● **Given entries**

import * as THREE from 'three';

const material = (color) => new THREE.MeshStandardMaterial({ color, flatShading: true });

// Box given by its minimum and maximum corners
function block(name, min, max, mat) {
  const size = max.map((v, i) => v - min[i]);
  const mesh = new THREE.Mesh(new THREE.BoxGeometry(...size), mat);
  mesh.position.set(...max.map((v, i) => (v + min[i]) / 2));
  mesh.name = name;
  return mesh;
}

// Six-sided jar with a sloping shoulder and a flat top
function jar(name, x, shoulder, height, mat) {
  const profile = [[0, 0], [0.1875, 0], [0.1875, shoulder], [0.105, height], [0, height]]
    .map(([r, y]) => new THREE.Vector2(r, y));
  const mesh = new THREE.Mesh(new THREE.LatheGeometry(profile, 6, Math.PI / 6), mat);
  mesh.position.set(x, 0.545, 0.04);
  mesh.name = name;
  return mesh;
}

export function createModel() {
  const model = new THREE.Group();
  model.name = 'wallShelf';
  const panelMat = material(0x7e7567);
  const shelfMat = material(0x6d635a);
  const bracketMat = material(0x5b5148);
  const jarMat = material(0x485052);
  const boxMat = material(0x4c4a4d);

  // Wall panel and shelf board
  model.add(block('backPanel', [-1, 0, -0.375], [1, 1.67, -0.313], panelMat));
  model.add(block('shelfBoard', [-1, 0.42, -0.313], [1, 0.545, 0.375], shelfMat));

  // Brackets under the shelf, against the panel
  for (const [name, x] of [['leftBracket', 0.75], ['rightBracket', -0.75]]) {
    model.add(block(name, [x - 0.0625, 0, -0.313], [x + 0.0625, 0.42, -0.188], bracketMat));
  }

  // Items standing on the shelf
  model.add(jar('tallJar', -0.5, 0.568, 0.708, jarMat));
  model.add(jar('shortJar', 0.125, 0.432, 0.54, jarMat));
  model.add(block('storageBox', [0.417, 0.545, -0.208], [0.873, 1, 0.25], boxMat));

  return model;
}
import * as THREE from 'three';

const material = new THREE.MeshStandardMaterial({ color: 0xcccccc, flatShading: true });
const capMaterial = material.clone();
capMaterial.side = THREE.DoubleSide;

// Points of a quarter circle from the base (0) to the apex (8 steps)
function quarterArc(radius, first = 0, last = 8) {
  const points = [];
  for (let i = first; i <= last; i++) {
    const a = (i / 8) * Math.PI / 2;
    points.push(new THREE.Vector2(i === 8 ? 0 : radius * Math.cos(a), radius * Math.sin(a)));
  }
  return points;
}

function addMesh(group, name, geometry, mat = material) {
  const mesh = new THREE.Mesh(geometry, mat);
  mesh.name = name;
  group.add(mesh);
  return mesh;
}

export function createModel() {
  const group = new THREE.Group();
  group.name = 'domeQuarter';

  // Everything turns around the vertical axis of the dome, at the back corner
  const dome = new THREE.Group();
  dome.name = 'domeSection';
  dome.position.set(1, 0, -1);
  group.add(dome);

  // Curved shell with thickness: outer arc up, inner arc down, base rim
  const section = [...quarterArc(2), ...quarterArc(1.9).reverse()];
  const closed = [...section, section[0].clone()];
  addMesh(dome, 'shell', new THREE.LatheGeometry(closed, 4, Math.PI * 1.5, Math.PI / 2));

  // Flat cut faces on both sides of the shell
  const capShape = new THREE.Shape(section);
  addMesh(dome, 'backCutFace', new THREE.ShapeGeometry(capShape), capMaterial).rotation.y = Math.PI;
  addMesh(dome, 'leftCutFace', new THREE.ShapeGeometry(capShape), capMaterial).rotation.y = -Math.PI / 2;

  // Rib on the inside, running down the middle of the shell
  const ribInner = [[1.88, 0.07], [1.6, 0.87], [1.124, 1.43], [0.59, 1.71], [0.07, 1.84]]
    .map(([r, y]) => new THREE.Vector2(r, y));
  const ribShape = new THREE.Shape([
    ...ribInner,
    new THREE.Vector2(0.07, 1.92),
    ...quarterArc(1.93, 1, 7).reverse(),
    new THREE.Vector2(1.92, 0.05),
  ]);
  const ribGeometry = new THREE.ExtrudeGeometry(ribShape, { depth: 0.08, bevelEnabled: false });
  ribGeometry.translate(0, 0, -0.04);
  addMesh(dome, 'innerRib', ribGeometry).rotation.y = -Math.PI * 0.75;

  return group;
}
* * *
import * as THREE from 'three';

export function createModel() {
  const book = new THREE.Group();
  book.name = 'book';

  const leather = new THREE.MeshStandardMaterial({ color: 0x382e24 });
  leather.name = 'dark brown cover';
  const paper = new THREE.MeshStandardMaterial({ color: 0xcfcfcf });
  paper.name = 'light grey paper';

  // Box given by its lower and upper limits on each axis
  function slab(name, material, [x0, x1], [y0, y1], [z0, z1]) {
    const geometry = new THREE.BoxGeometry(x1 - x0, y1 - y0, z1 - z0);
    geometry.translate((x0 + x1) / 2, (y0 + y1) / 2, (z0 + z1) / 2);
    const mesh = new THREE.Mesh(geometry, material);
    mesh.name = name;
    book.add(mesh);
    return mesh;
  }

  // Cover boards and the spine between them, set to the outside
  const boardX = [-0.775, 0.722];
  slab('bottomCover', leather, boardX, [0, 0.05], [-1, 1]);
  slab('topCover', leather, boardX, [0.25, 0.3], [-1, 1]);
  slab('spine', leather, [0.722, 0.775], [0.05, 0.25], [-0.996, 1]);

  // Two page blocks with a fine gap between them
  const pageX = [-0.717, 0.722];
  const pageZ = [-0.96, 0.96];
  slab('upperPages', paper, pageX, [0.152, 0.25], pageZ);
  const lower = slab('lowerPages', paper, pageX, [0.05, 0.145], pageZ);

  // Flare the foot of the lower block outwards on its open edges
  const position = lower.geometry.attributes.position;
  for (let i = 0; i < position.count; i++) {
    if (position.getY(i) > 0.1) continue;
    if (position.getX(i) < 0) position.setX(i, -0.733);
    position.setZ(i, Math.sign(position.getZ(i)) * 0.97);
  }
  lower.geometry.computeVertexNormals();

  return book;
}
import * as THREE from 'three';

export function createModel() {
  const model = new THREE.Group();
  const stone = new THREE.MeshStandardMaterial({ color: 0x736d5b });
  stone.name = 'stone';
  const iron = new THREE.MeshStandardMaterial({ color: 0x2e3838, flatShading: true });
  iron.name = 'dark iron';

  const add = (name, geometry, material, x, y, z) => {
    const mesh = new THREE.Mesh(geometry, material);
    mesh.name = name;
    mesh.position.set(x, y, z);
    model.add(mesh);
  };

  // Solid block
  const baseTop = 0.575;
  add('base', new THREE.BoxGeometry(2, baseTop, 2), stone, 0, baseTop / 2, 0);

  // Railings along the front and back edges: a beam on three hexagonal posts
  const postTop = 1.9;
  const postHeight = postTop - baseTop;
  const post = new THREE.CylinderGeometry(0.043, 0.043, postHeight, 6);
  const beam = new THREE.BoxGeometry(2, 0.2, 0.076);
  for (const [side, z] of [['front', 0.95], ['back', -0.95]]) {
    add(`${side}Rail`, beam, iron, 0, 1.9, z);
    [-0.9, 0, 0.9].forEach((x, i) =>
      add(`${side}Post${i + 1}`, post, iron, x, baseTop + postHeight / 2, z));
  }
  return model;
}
---
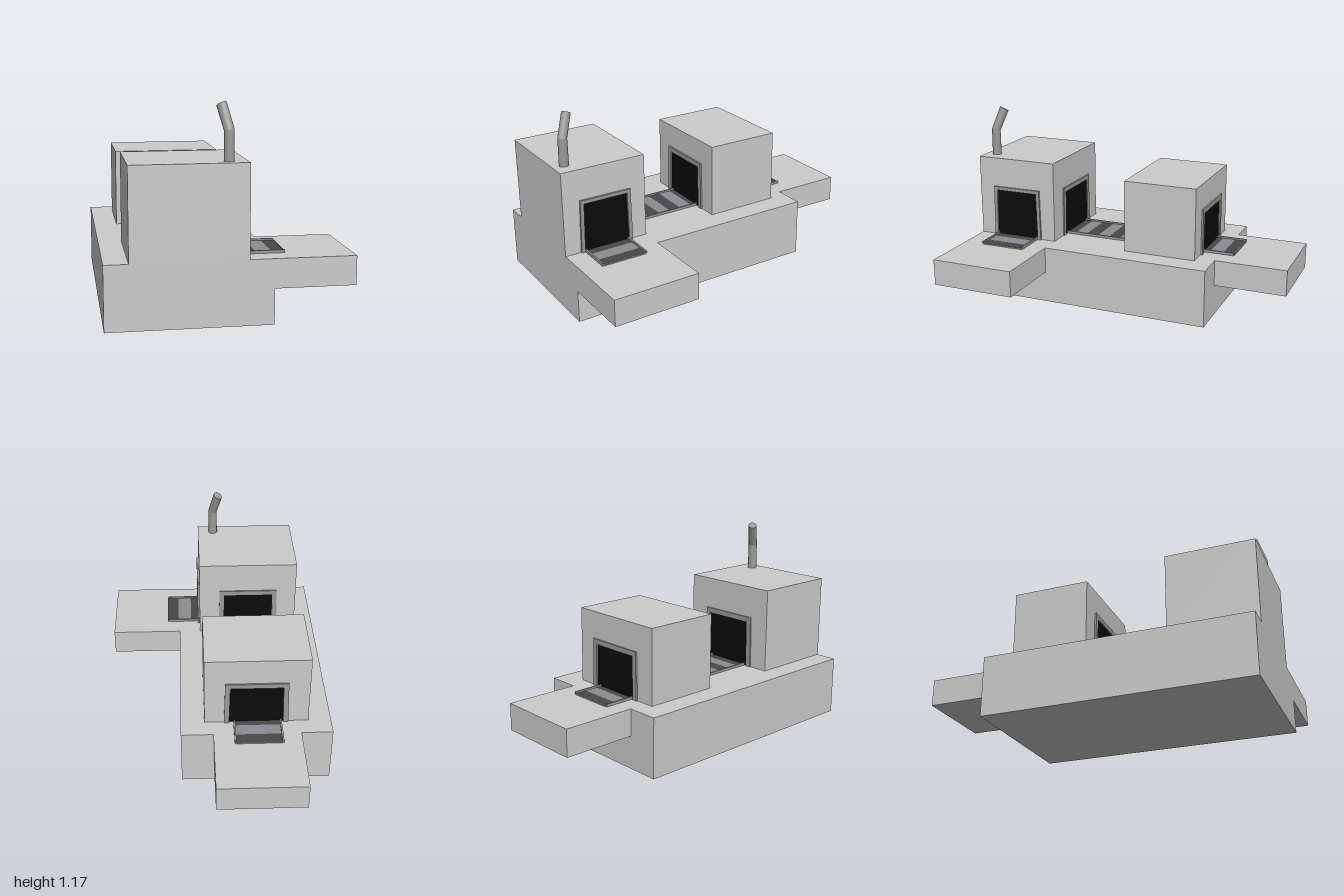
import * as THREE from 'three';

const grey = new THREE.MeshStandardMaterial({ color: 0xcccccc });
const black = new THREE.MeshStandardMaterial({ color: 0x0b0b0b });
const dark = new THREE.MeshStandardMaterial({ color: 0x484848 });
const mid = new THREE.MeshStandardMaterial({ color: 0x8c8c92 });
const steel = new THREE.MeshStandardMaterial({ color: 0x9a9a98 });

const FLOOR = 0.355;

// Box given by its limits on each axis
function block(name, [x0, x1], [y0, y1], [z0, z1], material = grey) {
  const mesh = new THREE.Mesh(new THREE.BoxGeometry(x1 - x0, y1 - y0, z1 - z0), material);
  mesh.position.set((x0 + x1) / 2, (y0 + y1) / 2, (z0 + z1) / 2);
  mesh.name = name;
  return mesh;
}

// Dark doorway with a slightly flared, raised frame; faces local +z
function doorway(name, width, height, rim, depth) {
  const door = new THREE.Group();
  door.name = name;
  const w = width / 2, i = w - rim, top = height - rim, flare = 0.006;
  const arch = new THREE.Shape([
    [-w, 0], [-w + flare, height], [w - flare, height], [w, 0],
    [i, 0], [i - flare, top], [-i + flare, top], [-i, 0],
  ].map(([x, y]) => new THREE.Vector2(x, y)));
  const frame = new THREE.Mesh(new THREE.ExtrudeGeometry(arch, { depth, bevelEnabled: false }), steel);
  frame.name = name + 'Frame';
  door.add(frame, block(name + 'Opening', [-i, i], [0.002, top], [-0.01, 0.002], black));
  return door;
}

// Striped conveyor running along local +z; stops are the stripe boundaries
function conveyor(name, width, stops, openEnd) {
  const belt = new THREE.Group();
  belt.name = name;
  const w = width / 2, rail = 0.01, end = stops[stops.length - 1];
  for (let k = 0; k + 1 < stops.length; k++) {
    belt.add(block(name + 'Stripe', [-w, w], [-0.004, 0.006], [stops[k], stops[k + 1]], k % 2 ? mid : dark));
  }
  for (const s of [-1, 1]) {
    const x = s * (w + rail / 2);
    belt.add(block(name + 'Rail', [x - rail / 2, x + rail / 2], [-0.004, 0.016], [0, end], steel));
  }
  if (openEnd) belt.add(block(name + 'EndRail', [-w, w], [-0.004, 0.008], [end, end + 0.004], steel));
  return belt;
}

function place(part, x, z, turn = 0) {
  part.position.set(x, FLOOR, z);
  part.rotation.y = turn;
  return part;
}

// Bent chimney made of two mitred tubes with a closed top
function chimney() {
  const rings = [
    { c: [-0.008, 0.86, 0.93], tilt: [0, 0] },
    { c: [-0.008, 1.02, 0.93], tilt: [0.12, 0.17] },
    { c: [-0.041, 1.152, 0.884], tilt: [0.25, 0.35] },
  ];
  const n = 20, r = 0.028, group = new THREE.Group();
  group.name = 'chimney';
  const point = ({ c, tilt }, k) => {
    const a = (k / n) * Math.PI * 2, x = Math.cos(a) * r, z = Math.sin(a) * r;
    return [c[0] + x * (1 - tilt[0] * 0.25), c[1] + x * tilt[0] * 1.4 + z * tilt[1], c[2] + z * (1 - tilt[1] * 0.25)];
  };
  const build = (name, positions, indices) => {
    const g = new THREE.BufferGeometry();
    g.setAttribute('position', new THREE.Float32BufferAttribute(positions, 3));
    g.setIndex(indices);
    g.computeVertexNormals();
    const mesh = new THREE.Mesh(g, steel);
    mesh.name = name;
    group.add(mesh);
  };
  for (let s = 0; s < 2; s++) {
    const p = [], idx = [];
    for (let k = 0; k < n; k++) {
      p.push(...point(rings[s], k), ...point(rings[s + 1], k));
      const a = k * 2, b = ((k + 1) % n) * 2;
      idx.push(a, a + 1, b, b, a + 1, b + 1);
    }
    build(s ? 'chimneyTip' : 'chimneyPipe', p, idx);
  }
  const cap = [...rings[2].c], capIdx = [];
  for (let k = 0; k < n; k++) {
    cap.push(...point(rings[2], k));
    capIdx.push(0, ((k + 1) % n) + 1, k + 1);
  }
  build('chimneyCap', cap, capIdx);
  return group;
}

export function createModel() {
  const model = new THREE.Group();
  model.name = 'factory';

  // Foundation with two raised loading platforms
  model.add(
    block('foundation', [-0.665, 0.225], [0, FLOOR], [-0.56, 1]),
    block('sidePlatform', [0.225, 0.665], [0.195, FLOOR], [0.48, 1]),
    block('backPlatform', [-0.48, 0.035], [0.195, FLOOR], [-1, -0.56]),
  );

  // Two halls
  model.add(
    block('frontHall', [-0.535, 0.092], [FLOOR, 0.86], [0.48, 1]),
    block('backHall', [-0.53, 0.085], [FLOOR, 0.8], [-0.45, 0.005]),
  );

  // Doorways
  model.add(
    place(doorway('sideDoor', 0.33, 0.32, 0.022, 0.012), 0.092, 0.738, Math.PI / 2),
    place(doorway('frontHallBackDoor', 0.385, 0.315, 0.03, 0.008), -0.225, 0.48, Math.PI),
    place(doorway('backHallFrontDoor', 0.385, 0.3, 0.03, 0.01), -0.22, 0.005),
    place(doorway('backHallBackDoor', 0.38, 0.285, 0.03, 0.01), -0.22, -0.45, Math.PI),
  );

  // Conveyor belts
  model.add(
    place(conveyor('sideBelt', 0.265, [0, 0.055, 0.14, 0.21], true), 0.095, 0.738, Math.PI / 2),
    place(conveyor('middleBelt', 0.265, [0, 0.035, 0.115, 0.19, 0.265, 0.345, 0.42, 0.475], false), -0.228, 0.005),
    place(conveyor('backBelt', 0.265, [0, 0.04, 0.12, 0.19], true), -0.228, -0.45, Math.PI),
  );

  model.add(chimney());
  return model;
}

● **Directions for this task**
From the entries above, say how many lines contain "radius". Only the number is wanted.

● **Answer for this exercise**
2